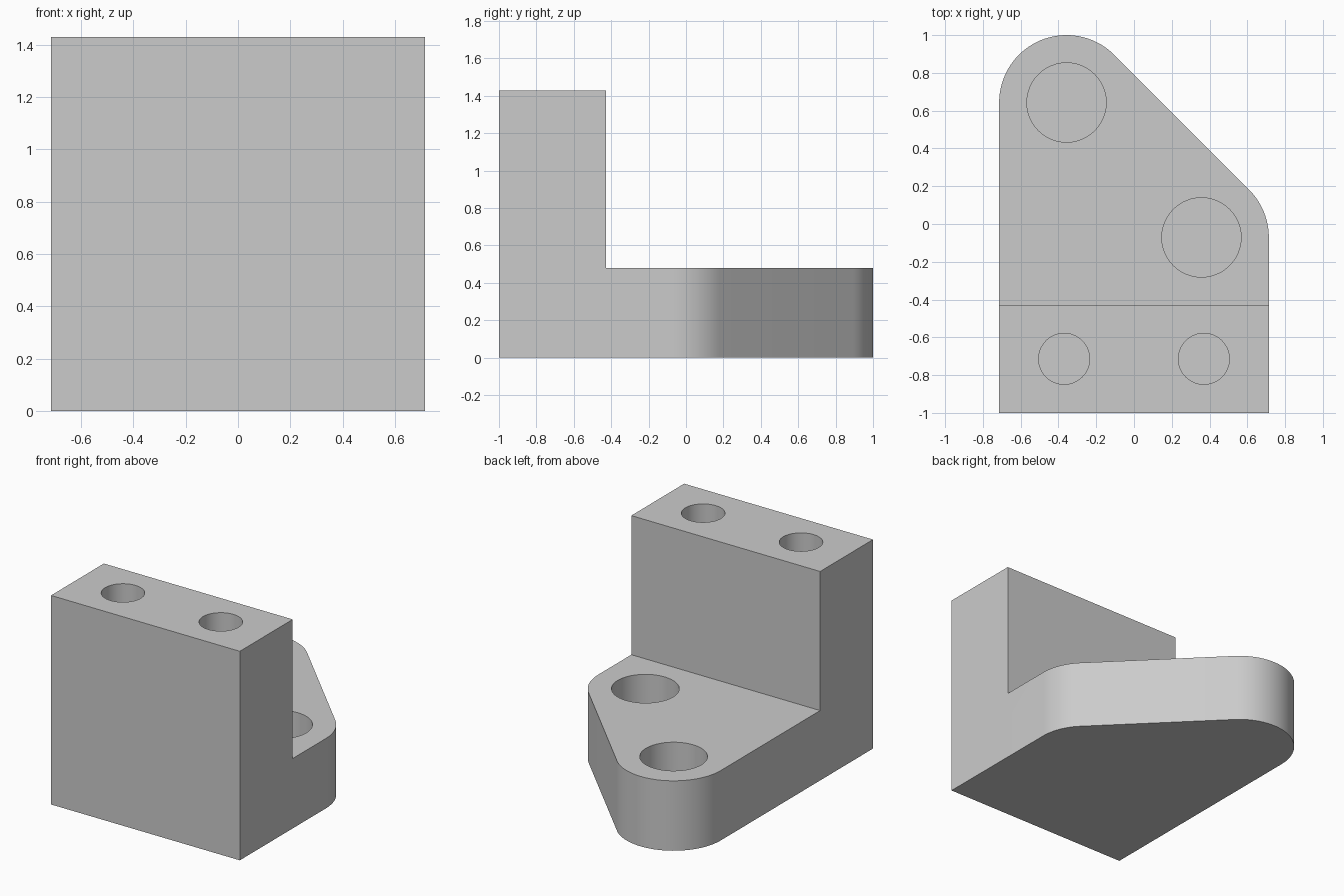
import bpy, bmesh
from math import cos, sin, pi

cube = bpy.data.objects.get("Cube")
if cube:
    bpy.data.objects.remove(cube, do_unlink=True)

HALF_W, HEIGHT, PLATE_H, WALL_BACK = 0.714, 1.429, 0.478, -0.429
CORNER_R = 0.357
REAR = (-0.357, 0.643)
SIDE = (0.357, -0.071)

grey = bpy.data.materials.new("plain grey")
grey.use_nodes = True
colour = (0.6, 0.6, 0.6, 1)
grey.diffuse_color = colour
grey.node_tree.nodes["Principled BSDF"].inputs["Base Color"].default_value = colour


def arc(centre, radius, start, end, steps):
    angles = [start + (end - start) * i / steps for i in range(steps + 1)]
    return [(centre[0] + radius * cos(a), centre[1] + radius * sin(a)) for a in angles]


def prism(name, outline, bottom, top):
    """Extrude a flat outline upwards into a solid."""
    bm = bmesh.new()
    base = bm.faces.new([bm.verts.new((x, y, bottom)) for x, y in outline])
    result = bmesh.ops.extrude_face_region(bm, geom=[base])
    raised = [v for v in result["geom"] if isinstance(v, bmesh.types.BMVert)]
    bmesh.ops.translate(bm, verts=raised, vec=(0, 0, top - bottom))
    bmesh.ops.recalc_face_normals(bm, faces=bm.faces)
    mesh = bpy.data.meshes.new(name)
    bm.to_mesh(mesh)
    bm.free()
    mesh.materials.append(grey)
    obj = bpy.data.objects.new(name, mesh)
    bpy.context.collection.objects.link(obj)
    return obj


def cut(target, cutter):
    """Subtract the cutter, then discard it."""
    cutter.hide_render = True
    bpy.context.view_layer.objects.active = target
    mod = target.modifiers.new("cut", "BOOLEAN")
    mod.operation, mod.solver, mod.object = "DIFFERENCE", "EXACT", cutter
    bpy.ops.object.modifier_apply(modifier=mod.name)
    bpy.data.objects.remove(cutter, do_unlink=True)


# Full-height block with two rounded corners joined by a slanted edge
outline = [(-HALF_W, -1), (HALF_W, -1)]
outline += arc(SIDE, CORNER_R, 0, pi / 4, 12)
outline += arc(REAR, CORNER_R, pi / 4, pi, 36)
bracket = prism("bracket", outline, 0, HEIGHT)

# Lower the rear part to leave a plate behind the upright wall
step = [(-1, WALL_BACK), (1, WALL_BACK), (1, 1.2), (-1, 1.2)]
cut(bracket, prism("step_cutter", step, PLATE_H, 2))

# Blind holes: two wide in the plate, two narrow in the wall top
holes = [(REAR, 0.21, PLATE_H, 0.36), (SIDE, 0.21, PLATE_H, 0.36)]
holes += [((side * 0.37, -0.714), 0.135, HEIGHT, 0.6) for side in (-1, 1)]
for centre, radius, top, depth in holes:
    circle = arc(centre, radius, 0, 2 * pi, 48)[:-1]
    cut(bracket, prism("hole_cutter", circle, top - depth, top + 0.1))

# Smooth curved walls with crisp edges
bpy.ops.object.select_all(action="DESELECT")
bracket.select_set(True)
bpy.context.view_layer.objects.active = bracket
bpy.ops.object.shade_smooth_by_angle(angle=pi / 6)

==

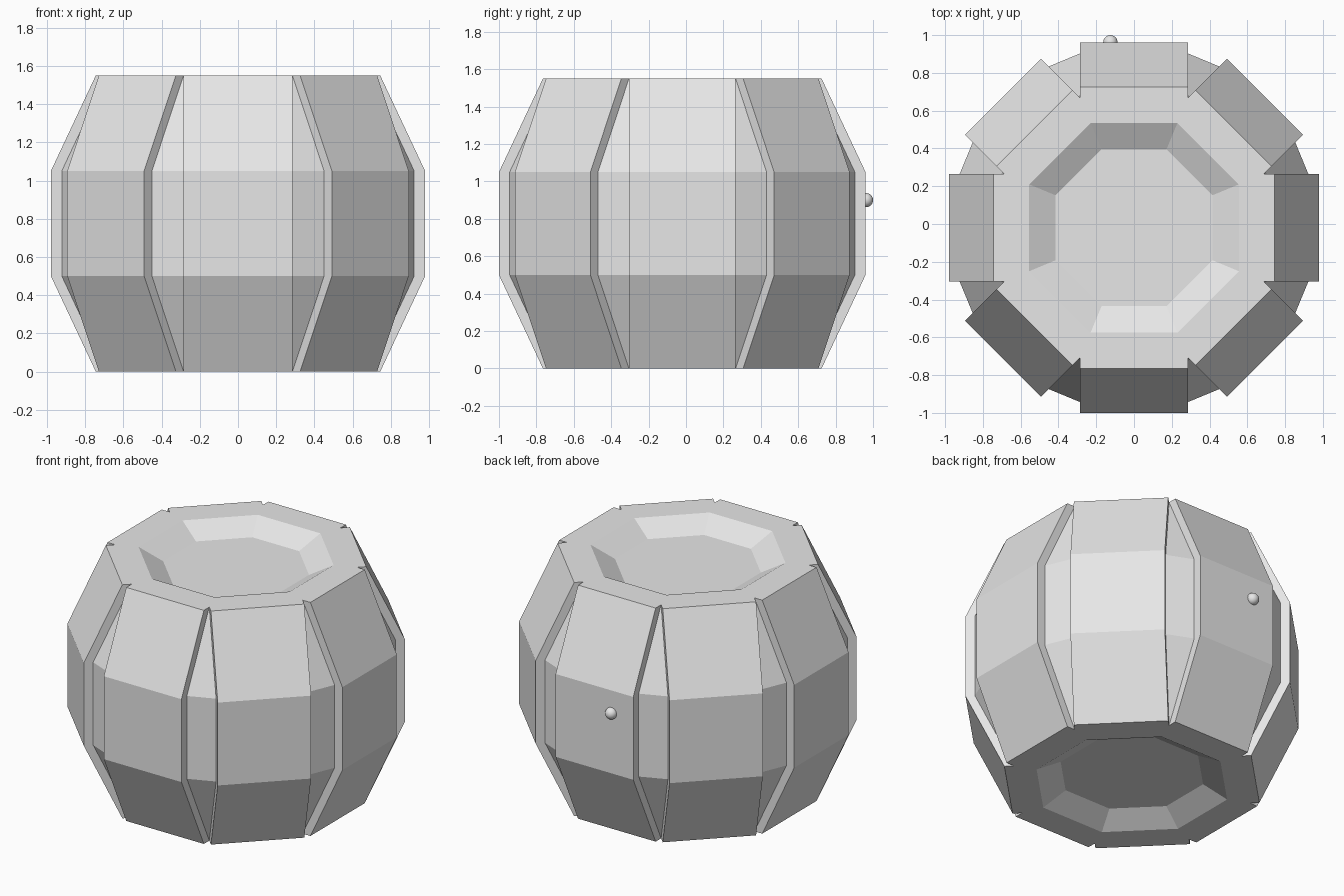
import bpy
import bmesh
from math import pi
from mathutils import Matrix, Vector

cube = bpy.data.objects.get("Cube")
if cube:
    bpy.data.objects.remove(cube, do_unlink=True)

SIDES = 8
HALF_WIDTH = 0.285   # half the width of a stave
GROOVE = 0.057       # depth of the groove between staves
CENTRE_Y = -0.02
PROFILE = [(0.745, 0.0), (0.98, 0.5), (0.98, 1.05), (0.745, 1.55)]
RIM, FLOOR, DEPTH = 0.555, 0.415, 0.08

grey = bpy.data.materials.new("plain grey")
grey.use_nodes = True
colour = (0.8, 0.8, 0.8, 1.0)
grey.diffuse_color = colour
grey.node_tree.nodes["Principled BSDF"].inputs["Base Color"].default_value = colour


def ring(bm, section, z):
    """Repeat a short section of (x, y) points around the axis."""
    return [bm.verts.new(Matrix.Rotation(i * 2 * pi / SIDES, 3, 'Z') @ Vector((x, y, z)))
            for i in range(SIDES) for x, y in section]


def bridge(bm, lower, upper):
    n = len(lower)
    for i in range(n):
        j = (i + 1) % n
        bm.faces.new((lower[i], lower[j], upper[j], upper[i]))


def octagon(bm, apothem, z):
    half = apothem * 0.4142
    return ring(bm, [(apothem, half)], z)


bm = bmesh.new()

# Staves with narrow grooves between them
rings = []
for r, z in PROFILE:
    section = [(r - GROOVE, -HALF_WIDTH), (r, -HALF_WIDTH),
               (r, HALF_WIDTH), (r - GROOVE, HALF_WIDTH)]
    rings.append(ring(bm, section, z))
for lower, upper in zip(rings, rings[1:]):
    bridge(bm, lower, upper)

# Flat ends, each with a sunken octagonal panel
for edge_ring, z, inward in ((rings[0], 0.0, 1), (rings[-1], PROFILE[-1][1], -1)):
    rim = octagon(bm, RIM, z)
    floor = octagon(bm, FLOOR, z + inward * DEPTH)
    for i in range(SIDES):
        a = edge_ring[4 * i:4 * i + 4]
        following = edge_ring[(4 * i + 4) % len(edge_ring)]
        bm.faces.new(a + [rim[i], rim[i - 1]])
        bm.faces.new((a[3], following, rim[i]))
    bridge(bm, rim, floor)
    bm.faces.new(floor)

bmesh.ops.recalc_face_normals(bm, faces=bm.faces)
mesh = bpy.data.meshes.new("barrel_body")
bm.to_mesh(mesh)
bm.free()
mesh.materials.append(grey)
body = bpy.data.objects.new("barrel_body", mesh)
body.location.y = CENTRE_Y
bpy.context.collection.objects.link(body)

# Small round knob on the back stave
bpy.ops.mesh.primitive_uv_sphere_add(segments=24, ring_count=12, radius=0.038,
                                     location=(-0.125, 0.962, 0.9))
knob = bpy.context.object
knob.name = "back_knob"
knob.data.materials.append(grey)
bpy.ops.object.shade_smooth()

**Problem to solve**
Every line above that has the string "verts" needs to be copied.

**Answer box**
    base = bm.faces.new([bm.verts.new((x, y, bottom)) for x, y in outline])
    bmesh.ops.translate(bm, verts=raised, vec=(0, 0, top - bottom))
    return [bm.verts.new(Matrix.Rotation(i * 2 * pi / SIDES, 3, 'Z') @ Vector((x, y, z)))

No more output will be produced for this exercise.